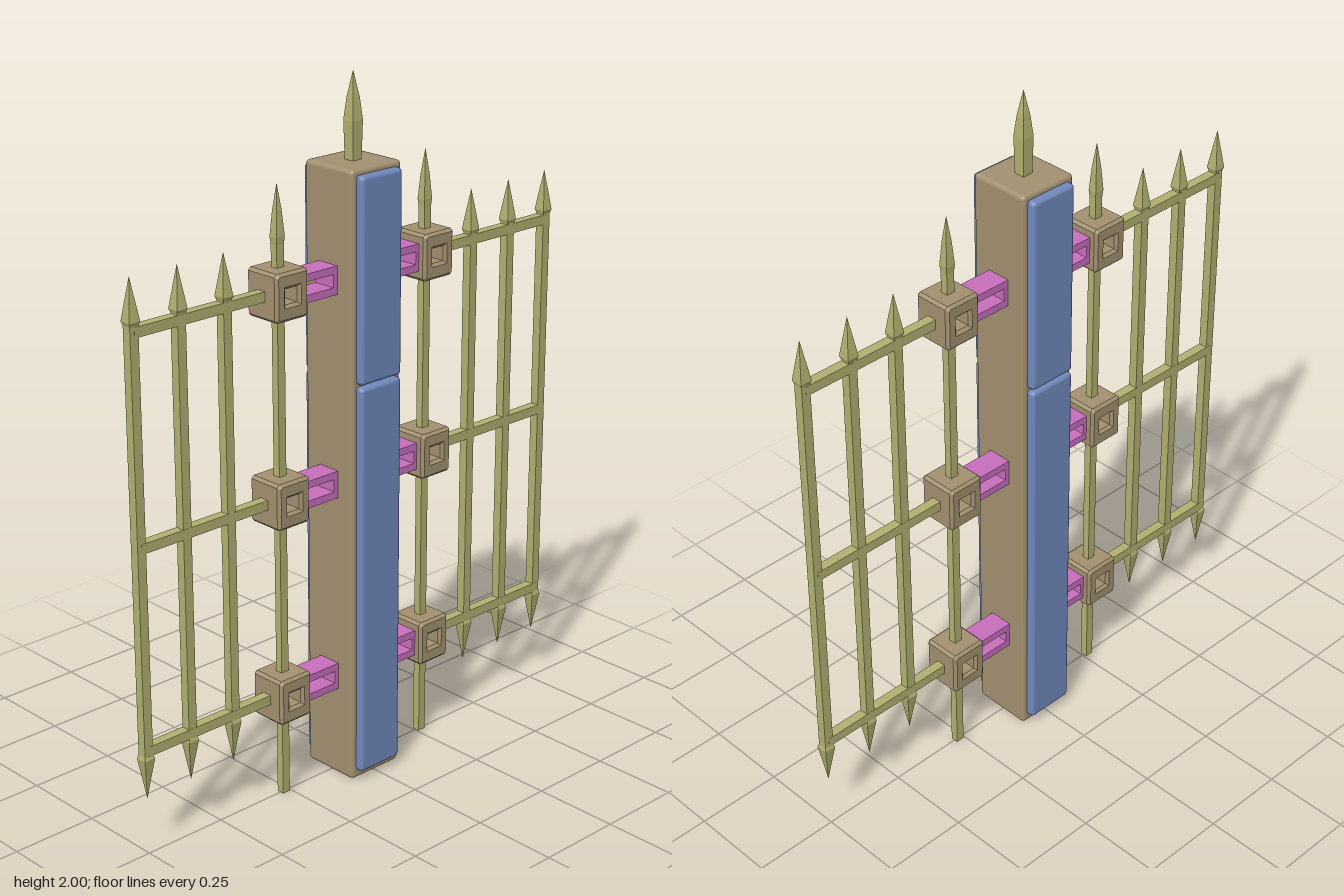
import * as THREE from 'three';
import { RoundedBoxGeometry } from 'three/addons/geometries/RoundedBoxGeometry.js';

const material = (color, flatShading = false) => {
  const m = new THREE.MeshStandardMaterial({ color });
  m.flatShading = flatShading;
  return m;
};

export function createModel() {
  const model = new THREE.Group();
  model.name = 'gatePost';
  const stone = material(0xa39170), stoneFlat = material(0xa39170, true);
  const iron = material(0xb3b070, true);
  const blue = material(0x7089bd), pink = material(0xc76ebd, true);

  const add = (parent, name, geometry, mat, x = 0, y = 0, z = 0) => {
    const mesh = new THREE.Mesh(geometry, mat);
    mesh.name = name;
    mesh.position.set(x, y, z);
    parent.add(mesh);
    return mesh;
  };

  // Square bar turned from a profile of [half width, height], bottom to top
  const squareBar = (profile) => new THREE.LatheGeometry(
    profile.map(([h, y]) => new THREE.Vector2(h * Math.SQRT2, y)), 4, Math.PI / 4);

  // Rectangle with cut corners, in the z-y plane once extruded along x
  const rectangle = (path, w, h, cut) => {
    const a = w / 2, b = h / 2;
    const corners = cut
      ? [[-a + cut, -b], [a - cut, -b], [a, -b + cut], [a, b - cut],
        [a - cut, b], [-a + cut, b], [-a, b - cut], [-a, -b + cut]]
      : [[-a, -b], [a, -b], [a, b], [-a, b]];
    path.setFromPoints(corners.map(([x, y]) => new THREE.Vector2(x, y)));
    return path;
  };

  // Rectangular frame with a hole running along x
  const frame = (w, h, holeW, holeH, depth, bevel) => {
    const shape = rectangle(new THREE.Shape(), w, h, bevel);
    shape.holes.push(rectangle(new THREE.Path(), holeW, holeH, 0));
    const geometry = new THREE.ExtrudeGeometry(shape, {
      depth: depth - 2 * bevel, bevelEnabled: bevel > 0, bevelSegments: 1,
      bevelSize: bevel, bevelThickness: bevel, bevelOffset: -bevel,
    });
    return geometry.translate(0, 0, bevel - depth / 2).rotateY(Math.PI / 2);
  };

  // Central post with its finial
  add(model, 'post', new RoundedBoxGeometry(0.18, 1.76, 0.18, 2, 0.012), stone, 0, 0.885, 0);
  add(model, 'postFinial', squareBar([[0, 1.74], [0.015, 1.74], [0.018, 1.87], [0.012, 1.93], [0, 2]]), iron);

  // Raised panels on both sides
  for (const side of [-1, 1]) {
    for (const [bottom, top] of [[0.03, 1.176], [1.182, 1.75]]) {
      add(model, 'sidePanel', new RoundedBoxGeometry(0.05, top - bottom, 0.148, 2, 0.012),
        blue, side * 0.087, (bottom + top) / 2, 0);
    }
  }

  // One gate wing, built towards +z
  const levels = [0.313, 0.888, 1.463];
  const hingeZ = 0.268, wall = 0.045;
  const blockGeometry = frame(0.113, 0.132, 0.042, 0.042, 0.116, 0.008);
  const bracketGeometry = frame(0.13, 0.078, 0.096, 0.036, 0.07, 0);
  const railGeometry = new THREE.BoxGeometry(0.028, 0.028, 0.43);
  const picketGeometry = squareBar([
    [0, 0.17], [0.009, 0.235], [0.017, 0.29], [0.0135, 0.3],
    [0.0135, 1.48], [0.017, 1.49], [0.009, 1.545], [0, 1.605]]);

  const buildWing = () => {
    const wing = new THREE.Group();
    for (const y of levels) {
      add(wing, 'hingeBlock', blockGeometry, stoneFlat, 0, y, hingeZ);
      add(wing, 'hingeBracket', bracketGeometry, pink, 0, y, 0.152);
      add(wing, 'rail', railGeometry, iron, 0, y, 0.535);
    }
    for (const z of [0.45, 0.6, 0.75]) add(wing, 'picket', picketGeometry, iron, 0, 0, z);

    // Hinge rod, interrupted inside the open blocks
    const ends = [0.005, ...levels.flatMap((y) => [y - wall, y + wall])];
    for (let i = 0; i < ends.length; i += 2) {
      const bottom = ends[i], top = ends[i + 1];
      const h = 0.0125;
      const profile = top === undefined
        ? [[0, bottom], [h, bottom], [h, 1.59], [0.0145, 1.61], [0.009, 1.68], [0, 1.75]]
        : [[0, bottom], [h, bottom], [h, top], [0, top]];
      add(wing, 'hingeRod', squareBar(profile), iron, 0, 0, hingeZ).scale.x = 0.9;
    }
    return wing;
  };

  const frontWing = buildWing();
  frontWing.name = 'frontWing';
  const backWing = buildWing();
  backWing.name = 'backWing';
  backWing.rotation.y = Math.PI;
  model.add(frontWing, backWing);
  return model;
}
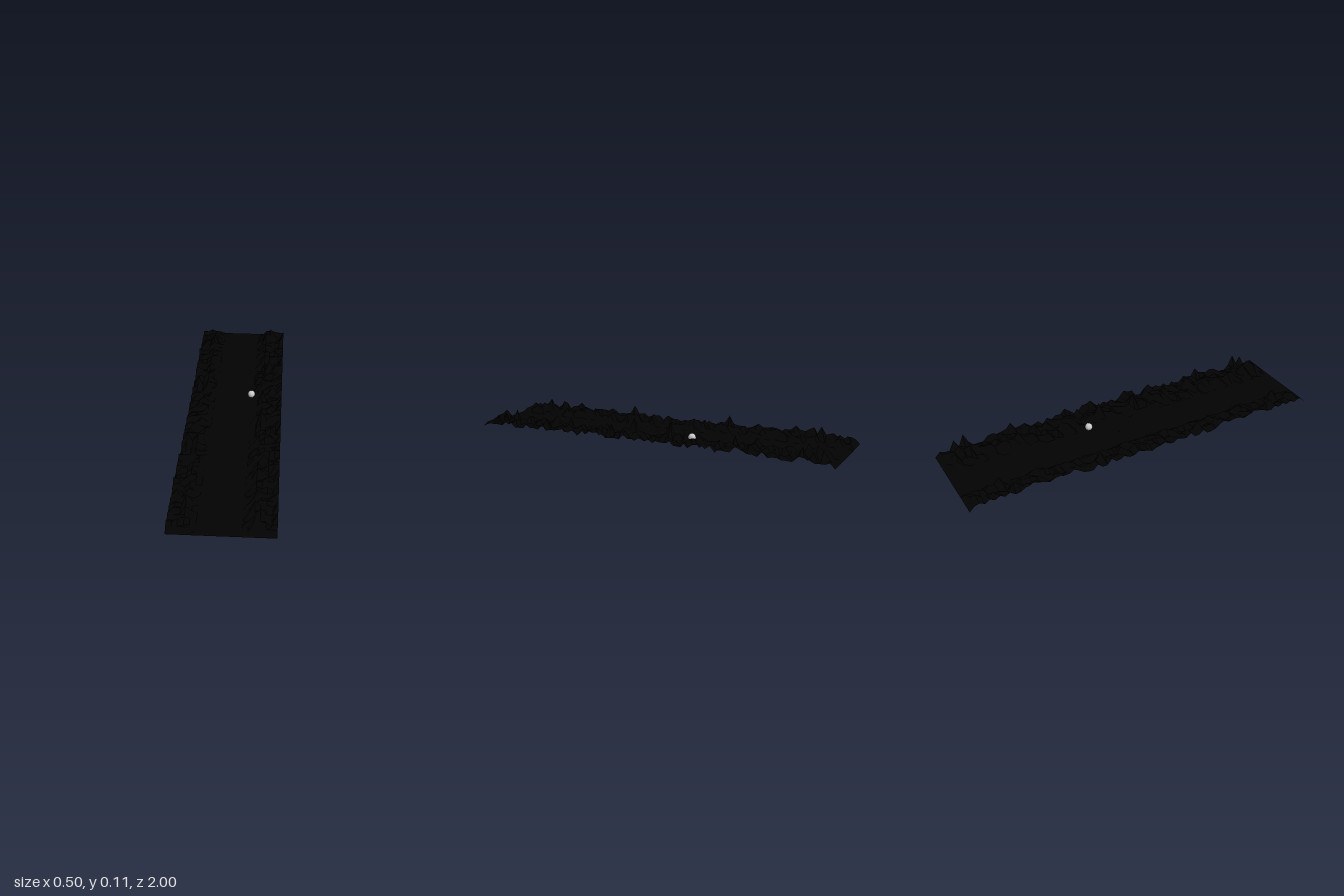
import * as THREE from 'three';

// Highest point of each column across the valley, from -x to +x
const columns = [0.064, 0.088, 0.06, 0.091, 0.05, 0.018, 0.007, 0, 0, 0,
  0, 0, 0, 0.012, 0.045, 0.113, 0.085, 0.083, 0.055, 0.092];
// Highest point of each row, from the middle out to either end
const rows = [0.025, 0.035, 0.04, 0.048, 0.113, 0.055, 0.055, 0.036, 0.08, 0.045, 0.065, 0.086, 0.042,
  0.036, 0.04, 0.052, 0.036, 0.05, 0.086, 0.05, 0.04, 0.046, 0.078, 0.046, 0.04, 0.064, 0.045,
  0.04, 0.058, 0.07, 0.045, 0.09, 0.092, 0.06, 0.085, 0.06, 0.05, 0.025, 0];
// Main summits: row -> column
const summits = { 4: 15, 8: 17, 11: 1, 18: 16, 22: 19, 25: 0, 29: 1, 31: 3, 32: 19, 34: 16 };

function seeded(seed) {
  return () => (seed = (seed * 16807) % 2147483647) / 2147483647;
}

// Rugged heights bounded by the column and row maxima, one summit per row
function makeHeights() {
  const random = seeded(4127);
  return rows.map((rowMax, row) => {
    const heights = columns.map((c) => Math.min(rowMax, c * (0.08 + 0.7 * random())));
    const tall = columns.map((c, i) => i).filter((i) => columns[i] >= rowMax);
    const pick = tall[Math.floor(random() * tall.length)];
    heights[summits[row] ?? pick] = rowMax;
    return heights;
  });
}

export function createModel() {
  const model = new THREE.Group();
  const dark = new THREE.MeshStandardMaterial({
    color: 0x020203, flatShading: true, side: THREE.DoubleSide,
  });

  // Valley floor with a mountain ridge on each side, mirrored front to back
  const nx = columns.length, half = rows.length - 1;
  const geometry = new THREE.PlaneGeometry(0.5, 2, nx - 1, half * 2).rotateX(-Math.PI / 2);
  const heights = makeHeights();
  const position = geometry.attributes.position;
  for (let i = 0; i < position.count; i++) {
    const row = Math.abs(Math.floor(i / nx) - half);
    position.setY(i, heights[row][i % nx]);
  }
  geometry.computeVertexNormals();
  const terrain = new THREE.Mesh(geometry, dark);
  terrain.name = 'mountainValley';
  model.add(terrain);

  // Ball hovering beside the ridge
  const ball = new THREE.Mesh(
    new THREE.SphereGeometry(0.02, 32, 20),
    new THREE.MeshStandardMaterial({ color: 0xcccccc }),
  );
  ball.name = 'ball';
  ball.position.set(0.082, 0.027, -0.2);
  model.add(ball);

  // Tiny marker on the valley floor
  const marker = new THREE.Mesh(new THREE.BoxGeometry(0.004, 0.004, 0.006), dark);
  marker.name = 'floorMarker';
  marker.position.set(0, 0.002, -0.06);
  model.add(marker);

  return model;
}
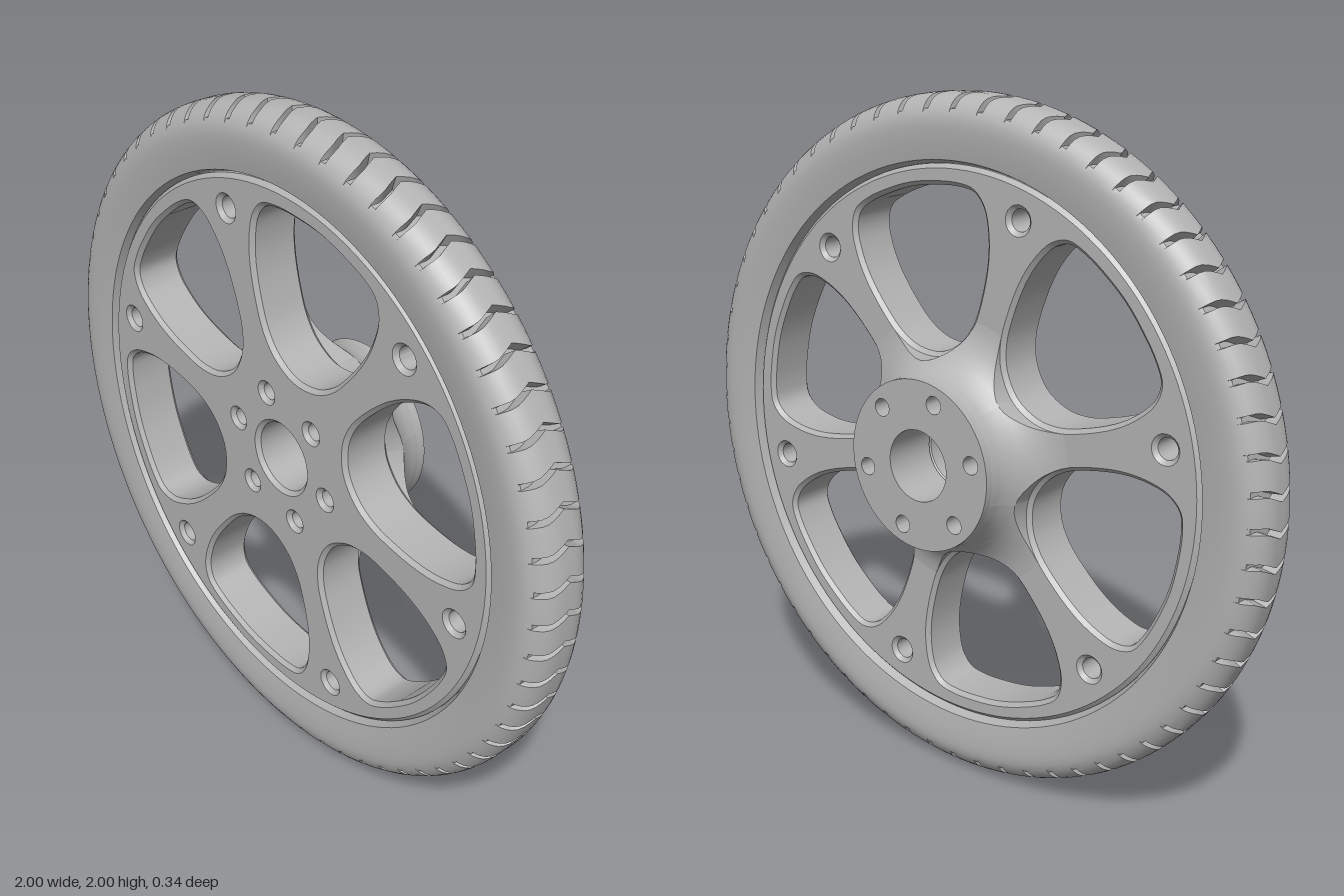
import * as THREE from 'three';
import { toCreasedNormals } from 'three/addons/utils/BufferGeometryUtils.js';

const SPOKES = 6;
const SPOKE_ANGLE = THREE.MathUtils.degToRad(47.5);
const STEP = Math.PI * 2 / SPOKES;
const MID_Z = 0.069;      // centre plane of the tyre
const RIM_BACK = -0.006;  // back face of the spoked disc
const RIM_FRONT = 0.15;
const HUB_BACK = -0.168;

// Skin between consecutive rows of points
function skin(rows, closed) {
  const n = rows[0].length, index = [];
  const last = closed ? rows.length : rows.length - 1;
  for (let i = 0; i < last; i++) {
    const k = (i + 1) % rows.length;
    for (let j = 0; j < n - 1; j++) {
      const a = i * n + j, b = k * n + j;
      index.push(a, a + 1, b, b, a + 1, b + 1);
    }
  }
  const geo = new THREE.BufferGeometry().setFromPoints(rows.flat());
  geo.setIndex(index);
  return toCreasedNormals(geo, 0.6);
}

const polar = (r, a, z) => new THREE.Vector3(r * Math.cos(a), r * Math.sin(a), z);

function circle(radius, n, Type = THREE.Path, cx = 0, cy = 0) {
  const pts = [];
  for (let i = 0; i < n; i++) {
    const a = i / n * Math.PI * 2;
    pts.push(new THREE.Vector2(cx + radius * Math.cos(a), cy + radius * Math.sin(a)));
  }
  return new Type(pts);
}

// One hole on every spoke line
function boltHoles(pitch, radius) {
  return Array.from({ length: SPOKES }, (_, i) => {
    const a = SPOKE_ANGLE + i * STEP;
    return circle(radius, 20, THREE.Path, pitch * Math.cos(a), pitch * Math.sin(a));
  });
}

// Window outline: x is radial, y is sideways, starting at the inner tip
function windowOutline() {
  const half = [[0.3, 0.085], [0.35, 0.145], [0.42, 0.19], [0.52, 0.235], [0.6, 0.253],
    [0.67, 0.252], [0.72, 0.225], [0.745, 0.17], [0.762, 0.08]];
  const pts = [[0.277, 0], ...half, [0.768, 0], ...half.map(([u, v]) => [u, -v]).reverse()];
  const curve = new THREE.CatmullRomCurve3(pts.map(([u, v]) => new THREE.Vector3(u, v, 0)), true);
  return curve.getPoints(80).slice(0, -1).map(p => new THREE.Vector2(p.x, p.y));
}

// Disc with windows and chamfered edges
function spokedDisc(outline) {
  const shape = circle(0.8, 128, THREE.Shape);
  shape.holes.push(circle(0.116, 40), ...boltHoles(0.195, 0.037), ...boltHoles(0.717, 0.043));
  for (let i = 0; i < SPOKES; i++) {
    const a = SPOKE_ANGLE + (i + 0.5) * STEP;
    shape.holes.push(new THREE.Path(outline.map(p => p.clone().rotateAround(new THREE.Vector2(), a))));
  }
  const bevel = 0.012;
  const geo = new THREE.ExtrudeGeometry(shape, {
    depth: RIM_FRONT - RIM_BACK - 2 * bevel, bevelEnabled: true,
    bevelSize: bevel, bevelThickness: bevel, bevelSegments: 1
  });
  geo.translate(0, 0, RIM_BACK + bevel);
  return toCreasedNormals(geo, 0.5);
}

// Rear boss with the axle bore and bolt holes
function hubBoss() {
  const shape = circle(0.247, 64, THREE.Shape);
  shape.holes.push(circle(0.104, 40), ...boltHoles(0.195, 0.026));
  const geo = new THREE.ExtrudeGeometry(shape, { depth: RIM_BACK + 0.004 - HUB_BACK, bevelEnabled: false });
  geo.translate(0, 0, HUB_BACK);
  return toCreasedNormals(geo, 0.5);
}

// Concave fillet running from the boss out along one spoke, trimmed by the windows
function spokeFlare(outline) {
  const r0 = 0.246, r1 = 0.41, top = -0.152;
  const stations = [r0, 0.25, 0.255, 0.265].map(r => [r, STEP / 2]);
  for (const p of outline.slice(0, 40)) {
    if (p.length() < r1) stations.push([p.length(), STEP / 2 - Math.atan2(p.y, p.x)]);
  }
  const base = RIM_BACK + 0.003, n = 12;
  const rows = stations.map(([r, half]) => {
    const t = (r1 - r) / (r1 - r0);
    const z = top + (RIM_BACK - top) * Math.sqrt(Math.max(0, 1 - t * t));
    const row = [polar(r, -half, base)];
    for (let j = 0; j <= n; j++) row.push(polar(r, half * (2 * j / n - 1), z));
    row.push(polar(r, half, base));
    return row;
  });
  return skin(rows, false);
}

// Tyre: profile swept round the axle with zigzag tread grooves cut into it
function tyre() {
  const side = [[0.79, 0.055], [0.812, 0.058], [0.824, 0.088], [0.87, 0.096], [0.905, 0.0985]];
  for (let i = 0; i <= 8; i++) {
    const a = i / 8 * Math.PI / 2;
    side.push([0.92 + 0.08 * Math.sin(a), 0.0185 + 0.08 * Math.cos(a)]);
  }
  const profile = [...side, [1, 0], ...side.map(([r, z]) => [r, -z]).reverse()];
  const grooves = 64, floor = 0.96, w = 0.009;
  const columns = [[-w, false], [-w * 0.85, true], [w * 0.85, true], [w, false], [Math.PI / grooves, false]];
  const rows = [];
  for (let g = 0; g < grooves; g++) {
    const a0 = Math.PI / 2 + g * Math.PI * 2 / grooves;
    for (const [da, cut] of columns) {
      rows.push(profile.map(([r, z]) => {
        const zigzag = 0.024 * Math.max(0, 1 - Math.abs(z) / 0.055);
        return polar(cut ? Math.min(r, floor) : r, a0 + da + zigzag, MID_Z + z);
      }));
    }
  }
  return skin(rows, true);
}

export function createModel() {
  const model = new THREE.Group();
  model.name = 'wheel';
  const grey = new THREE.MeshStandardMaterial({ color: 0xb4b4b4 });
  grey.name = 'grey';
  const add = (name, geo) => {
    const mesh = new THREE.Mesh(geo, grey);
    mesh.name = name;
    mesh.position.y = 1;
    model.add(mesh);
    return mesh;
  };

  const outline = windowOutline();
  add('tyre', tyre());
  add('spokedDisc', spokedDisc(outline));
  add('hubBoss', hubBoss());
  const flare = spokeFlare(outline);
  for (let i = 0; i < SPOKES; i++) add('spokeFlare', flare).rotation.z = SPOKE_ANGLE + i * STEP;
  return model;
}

# # # # # # #

What is needed here is one number: how many lines of the entries hold the string "tall".

*Answer for the task*: 2